**Work to complete**
From the listing below, output only the lines starting at the line that has "(0.2, 0.24, -0.283, -0.22, 0.75, 0.782))" and ending at the line that has "corners = (a, b, b", exactly as they appear, ends included.

= Beginning of Section =

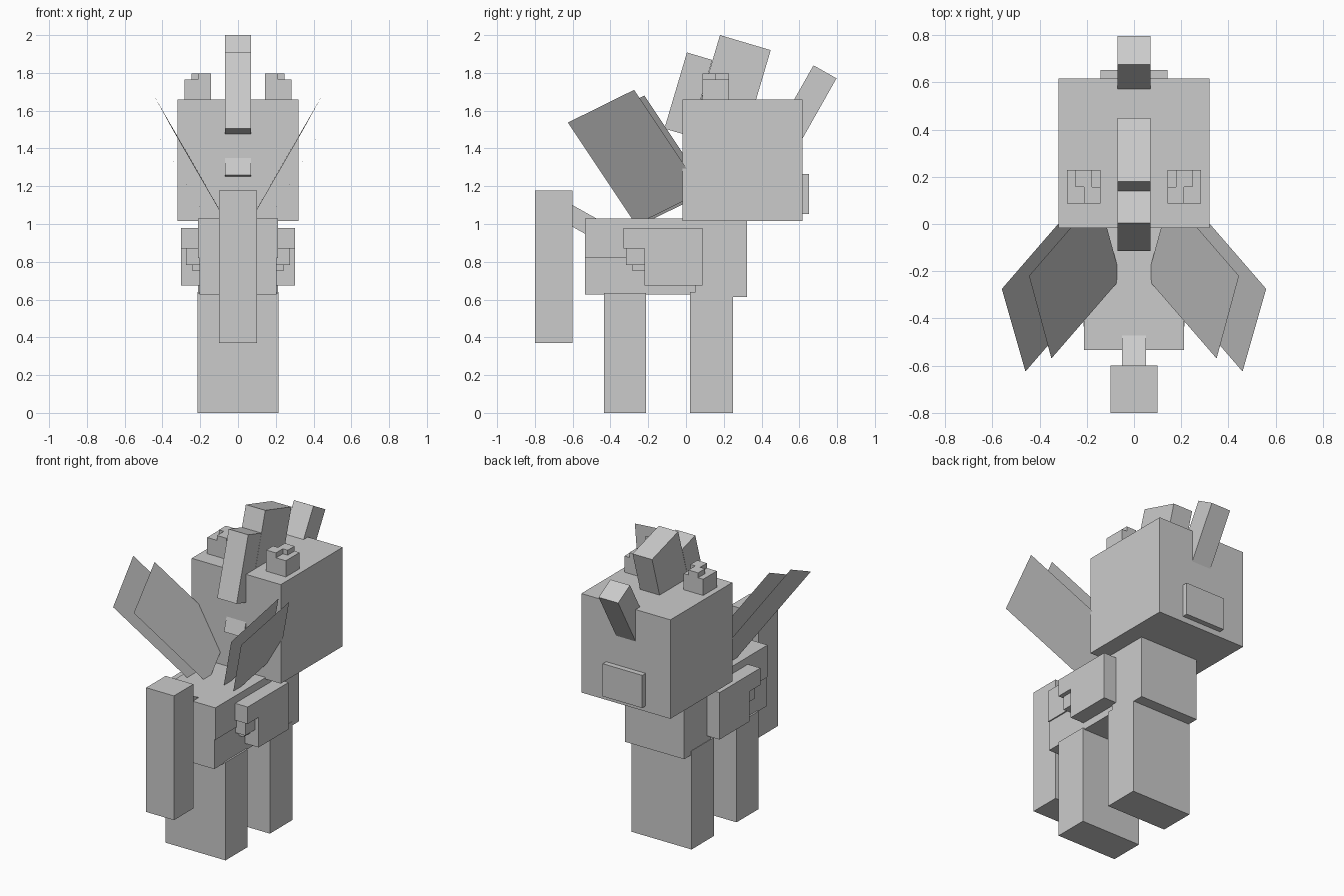
import bpy, bmesh, math
from mathutils import Vector

if "Cube" in bpy.data.objects:
    bpy.data.objects.remove(bpy.data.objects["Cube"])

grey = bpy.data.materials.new("plain_grey")
grey.diffuse_color = (0.6, 0.6, 0.6, 1.0)
grey.use_nodes = True
grey.node_tree.nodes["Principled BSDF"].inputs["Base Color"].default_value = grey.diffuse_color


def finish(name, bm):
    bmesh.ops.recalc_face_normals(bm, faces=bm.faces)
    me = bpy.data.meshes.new(name)
    bm.to_mesh(me)
    bm.free()
    me.materials.append(grey)
    ob = bpy.data.objects.new(name, me)
    bpy.context.collection.objects.link(ob)
    return ob


def add_box(bm, x0, x1, y0, y1, z0, z1):
    verts = bmesh.ops.create_cube(bm, size=1)["verts"]
    for v in verts:
        v.co = Vector((x0 + (v.co.x + 0.5) * (x1 - x0),
                       y0 + (v.co.y + 0.5) * (y1 - y0),
                       z0 + (v.co.z + 0.5) * (z1 - z0)))


def boxes(name, *dims):
    bm = bmesh.new()
    for d in dims:
        add_box(bm, *d)
    return finish(name, bm)


def mirrored(name, *dims):
    for side, s in (("right", 1), ("left", -1)):
        boxes(side + "_" + name,
              *[(min(s * a, s * b), max(s * a, s * b), *r) for a, b, *r in dims])


def tilted(name, half, y, z, width, length, deg):
    """Box leaning in the y-z plane, placed by its upper corner on the -y side."""
    a = math.radians(deg)
    right = Vector((0, math.cos(a), -math.sin(a)))
    down = Vector((0, -math.sin(a), -math.cos(a)))
    bm = bmesh.new()
    for v in bmesh.ops.create_cube(bm, size=1)["verts"]:
        c = v.co.copy()
        v.co = (Vector((c.x * 2 * half, y, z))
                + right * (c.y + 0.5) * width + down * (0.5 - c.z) * length)
    return finish(name, bm)


# Head and muzzle
boxes("head", (-0.32, 0.32, -0.018, 0.617, 1.017, 1.66))
boxes("muzzle", (-0.142, 0.142, 0.6, 0.652, 1.053, 1.265))

# Ears with a stepped top
mirrored("ear", (0.142, 0.283, 0.087, 0.228, 1.64, 1.765),
         (0.142, 0.212, 0.087, 0.157, 1.765, 1.797),
         (0.177, 0.247, 0.157, 0.228, 1.765, 1.797))

# Mane and horn
tilted("neck_mane", 0.07, 0.005, 1.908, 0.14, 0.42, 16.5)
tilted("crest_mane", 0.07, 0.18, 2.0, 0.28, 0.42, 16.5)
tilted("lower_mane", 0.07, 0.035, 1.528, 0.14, 0.28, 16.5)
tilted("horn", 0.07, 0.675, 1.84, 0.14, 0.42, 29.5)

# Body: chest and rear
boxes("chest", (-0.212, 0.212, 0.05, 0.322, 0.613, 1.035))
boxes("rear_body", (-0.212, 0.212, -0.535, 0.095, 0.82, 1.028),
      (-0.204, 0.204, -0.535, 0.095, 0.628, 0.82))

# Legs, each pair one wide block
boxes("front_legs", (-0.215, 0.215, 0.02, 0.25, 0.0, 0.64))
boxes("rear_legs", (-0.215, 0.215, -0.435, -0.212, 0.0, 0.636))

# Tail
tilted("tail_root", 0.05, -0.64, 1.122, 0.28, 0.1, 29.3)
boxes("tail", (-0.1, 0.1, -0.8, -0.6, 0.37, 1.177))

# Folded wings with feather steps
mirrored("folded_wing", (0.2, 0.302, -0.22, 0.087, 0.675, 0.98),
         (0.2, 0.302, -0.332, -0.22, 0.87, 0.98),
         (0.2, 0.275, -0.318, -0.22, 0.782, 0.87),
         (0.2, 0.24, -0.283, -0.22, 0.75, 0.782))

# Spread wings: two thin sheets on each side
reach = Vector((-0.26, 0.30, -0.45))
sheets = {"outer": ((0.56, -0.275, 1.71), (0.46, -0.625, 1.537), 1.2),
          "inner": ((0.445, -0.22, 1.68), (0.35, -0.57, 1.507), 1.13)}
for side, s in (("right", 1), ("left", -1)):
    for which, (a, b, n) in sheets.items():
        a, b = Vector(a), Vector(b)
        bm = bmesh.new()
        corners = (a, b, b + reach * n, a + reach * n)
        bm.faces.new([bm.verts.new((s * p.x, p.y, p.z)) for p in corners])
        finish(f"{side}_{which}_spread_wing", bm)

= End of Section =

**Written response**
         (0.2, 0.24, -0.283, -0.22, 0.75, 0.782))

# Spread wings: two thin sheets on each side
reach = Vector((-0.26, 0.30, -0.45))
sheets = {"outer": ((0.56, -0.275, 1.71), (0.46, -0.625, 1.537), 1.2),
          "inner": ((0.445, -0.22, 1.68), (0.35, -0.57, 1.507), 1.13)}
for side, s in (("right", 1), ("left", -1)):
    for which, (a, b, n) in sheets.items():
        a, b = Vector(a), Vector(b)
        bm = bmesh.new()
        corners = (a, b, b + reach * n, a + reach * n)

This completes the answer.